Thompson found himself in the national spotlight near the end of the regular season after an on-court spat with LeBron, but that's the opposite of how he's conducted himself in three years at James' side. The Cavaliers' big man has done nothing but crash the boards and defend, while never complaining about a lack of offensive touches as an integral part of a stacked Cleveland roster.
C Zydrunas Ilgauskas, 2003-10 (Cavaliers), 2010-11 (Heat)
Big Z was the starting center for the Cavaliers in LeBron's first six years in the league and joined James in Miami for the first season of James' four-year run with the Heat.
His best statistical season with LeBron was 2004-05, when he averaged 16.9 points, 8.6 rebounds and 2.1 blocked shots to earn the second and final All-Star nod of his career.
SG Ray Allen, 2012-14, Heat
Allen's former Celtics teammates still don't talk to him to this day after he left Boston to ring-chase with Miami for the final two seasons of his career. But as a member of the Heat, Allen did a lot more than simply tag along for the ride.

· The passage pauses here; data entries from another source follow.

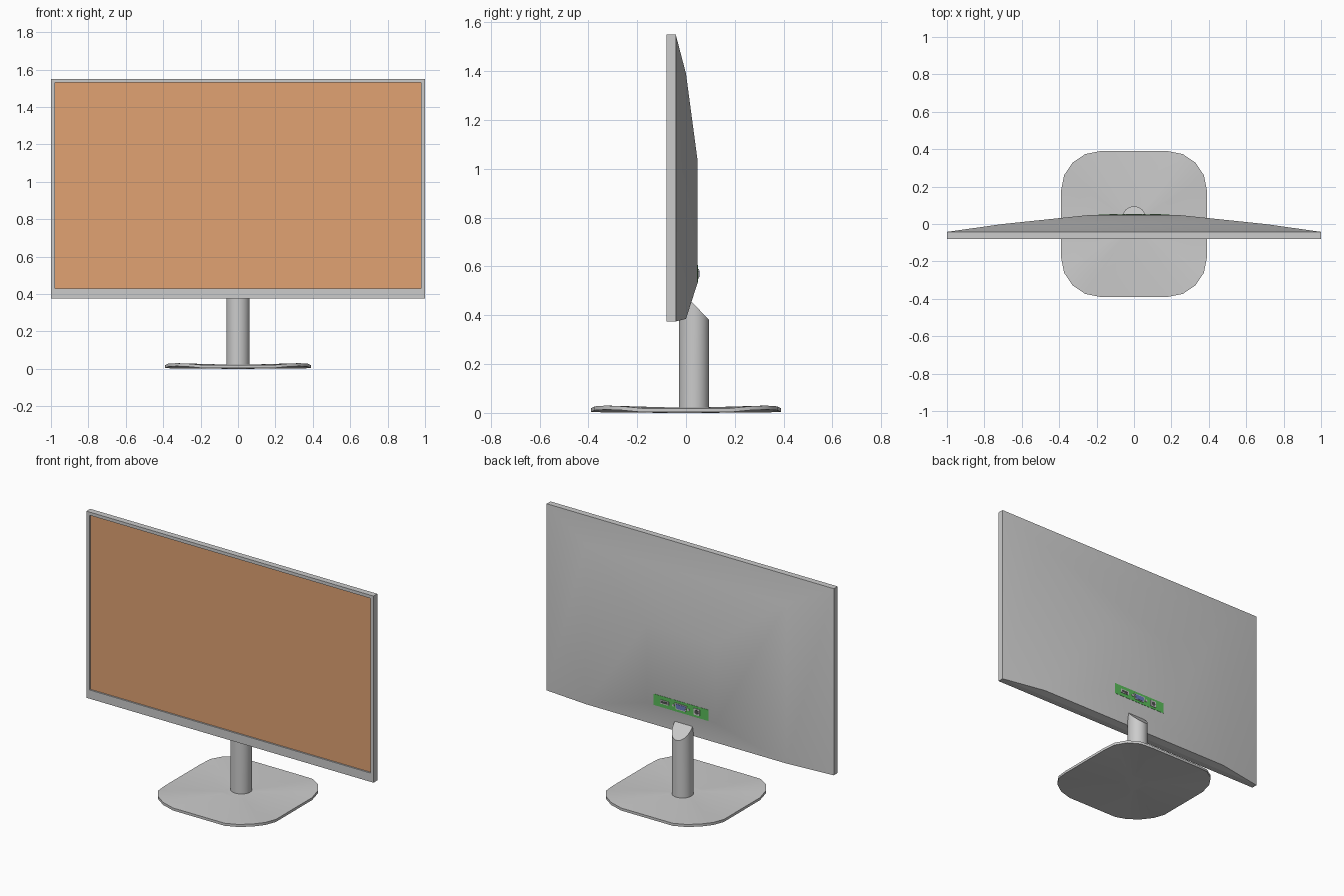
import bpy, bmesh, math
from mathutils import Vector

if "Cube" in bpy.data.objects:
    bpy.data.objects.remove(bpy.data.objects["Cube"])


def material(name, rgb):
    m = bpy.data.materials.new(name)
    m.diffuse_color = (*rgb, 1)
    m.use_nodes = True
    m.node_tree.nodes["Principled BSDF"].inputs["Base Color"].default_value = m.diffuse_color
    return m


def finish(bm, name, mat=None, angle=30):
    bmesh.ops.recalc_face_normals(bm, faces=bm.faces)
    me = bpy.data.meshes.new(name)
    bm.to_mesh(me)
    bm.free()
    ob = bpy.data.objects.new(name, me)
    bpy.context.collection.objects.link(ob)
    if mat:
        me.materials.append(mat)
    bpy.ops.object.select_all(action='DESELECT')
    ob.select_set(True)
    bpy.context.view_layer.objects.active = ob
    bpy.ops.object.shade_smooth_by_angle(angle=math.radians(angle))
    return ob


def loft(name, rings, cap_start=False, cap_end=False, mat=None, angle=30):
    """Skin a stack of equally long point loops."""
    bm = bmesh.new()
    loops = [[bm.verts.new(p) for p in r] for r in rings]
    n = len(loops[0])
    for a, b in zip(loops, loops[1:]):
        for i in range(n):
            j = (i + 1) % n
            bm.faces.new((a[i], a[j], b[j], b[i]))
    if cap_start:
        bm.faces.new(loops[0])
    if cap_end:
        bm.faces.new(loops[-1])
    return finish(bm, name, mat, angle)


def rect(hx, z0, z1, y, cx=0):
    return [(cx - hx, y, z0), (cx + hx, y, z0), (cx + hx, y, z1), (cx - hx, y, z1)]


def box(name, cx, hx, z0, z1, y0, y1, mat=None):
    return loft(name, [rect(hx, z0, z1, y0, cx), rect(hx, z0, z1, y1, cx)], True, True, mat)


orange = material("screen_orange", (0.75, 0.36, 0.17))
green = material("port_green", (0.1, 0.5, 0.1))
blue = material("plug_blue", (0.15, 0.2, 0.5))
dark = material("socket_dark", (0.08, 0.08, 0.08))

# bezel with thin sides, deeper chin and a recessed lip
loft("bezel", [rect(1, .375, 1.55, -.042), rect(1, .375, 1.55, -.08),
               rect(.979, .43, 1.53, -.08), rect(.979, .43, 1.53, -.07)])

# display panel
bm = bmesh.new()
bm.faces.new([bm.verts.new(p) for p in rect(.979, .43, 1.53, -.07)])
finish(bm, "display_panel", orange)

# bulging back shell
loft("back_shell", [rect(1, .375, 1.55, -.042), rect(.7, .385, 1.39, 0),
                    rect(.24, .535, 1.03, .048)], cap_end=True)

# connector strip and its three sockets
box("port_strip", 0, .19, .535, .605, .03, .0495, green)
box("video_socket", .115, .03, .558, .582, .045, .053)
box("video_socket_slot", .115, .024, .563, .577, .05, .0535, dark)


def d_shape(h, top, bottom, y):
    return [(-bottom, y, .57 - h), (bottom, y, .57 - h), (top, y, .57 + h), (-top, y, .57 + h)]


loft("wide_socket_shell", [d_shape(.019, .042, .034, .045), d_shape(.019, .042, .034, .053)], True, True)
loft("wide_socket_face", [d_shape(.014, .036, .029, .05), d_shape(.014, .036, .029, .0545)], True, True, blue)


def disc(name, cx, r, y1, mat=None):
    pts = [(math.cos(k * math.tau / 12) * r + cx, math.sin(k * math.tau / 12) * r + .57) for k in range(12)]
    loft(name, [[(x, .045, z) for x, z in pts], [(x, y1, z) for x, z in pts]], True, True, mat)


for s in (-1, 1):
    disc("socket_screw", s * .053, .008, .054)
box("power_socket", -.11, .021, .55, .59, .045, .0525)
disc("power_socket_hole", -.11, .014, .0532, dark)

# stand post, cut at a slant where it enters the shell
circle = [(math.cos(k * math.tau / 32) * .062, .033 + math.sin(k * math.tau / 32) * .062) for k in range(32)]
loft("stand_post", [[(x, y, .015) for x, y in circle],
                    [(x, y, .38 + (.095 - y) * 1.05) for x, y in circle]], True, True)

# base plate: rounded square whose corners lift slightly
rim = []
for q in range(4):
    for k in range(5):
        a = math.radians(q * 90 + k * 22.5)
        cx = .18 if q in (0, 3) else -.18
        cy = .18 if q in (0, 1) else -.18
        rim.append((cx + .21 * math.cos(a), cy + .21 * math.sin(a), .011 * math.sin(math.radians(k * 45))))


def plate_ring(scale, z, lift):
    return [(x * scale, y * scale, z + h * lift) for x, y, h in rim]


loft("base_plate", [plate_ring(.2, 0, 0), plate_ring(1, .003, 1),
                    plate_ring(1, .019, 1), plate_ring(.2, .022, 0)], True, True)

In Game 6 of the 2013 NBA Finals, Allen hit one of the biggest shots in history by draining a corner 3-pointer that prevented San Antonio from closing out the series. Without that shot, LeBron wins only one title in Miami and his overall record in the championship round for his career looks a whole lot worse.
PF Kevin Love, 2014-present, Cavaliers
Despite being the constant subject of trade rumors from almost the moment he arrived in Cleveland, Love has managed to block out the noise and fit in with LeBron and the rest of his teammates about as well as possible.
Love gives the Cavaliers what they need when they need it and just had his best statistical season with the team since coming to Cleveland in 2014. He averaged 19 points and 11.1 rebounds this season, and let's not forget that he's the one who locked up Stephen Curry at the end of a Game 7 victory in the 2016 NBA Finals.
PF Chris Bosh, 2010-14, Heat
Bosh came to Miami at the same time LeBron did and was a key component of the Heat teams that made four straight Finals appearances and won consecutive championships in 2012 and 2013.
Despite taking on a reduced role from the one he had in his Toronto days, Bosh was an All-Star in all four seasons he played alongside LeBron and Dwyane Wade, and Miami wouldn't have won those titles without him.
PG Kyrie Irving, 2014-present, Cavaliers
LeBron was off chasing titles in Miami when Irving came into the league as a 19-year-old rookie in 2012, but the point guard has now emerged as the second-best player on the team -- one who is capable of taking over whenever James isn't inclined to do so himself.
Irving averaged a career-best 25.2 points per game this season and hit what was effectively the game-winner in Game 7 of the 2016 NBA Finals.
SG Dwyane Wade, 2010-14, Heat
When LeBron came to Miami in 2010, Wade already had a championship to his name and was well on the way to the Hall of Fame. But after that first season together, when he essentially kept pace with James in terms of carrying the scoring load, injuries and a general overall decline made it tough to continue in that role. Wade did more than enough, however, to make sure they made it to four straight Finals together, winning two titles along the way.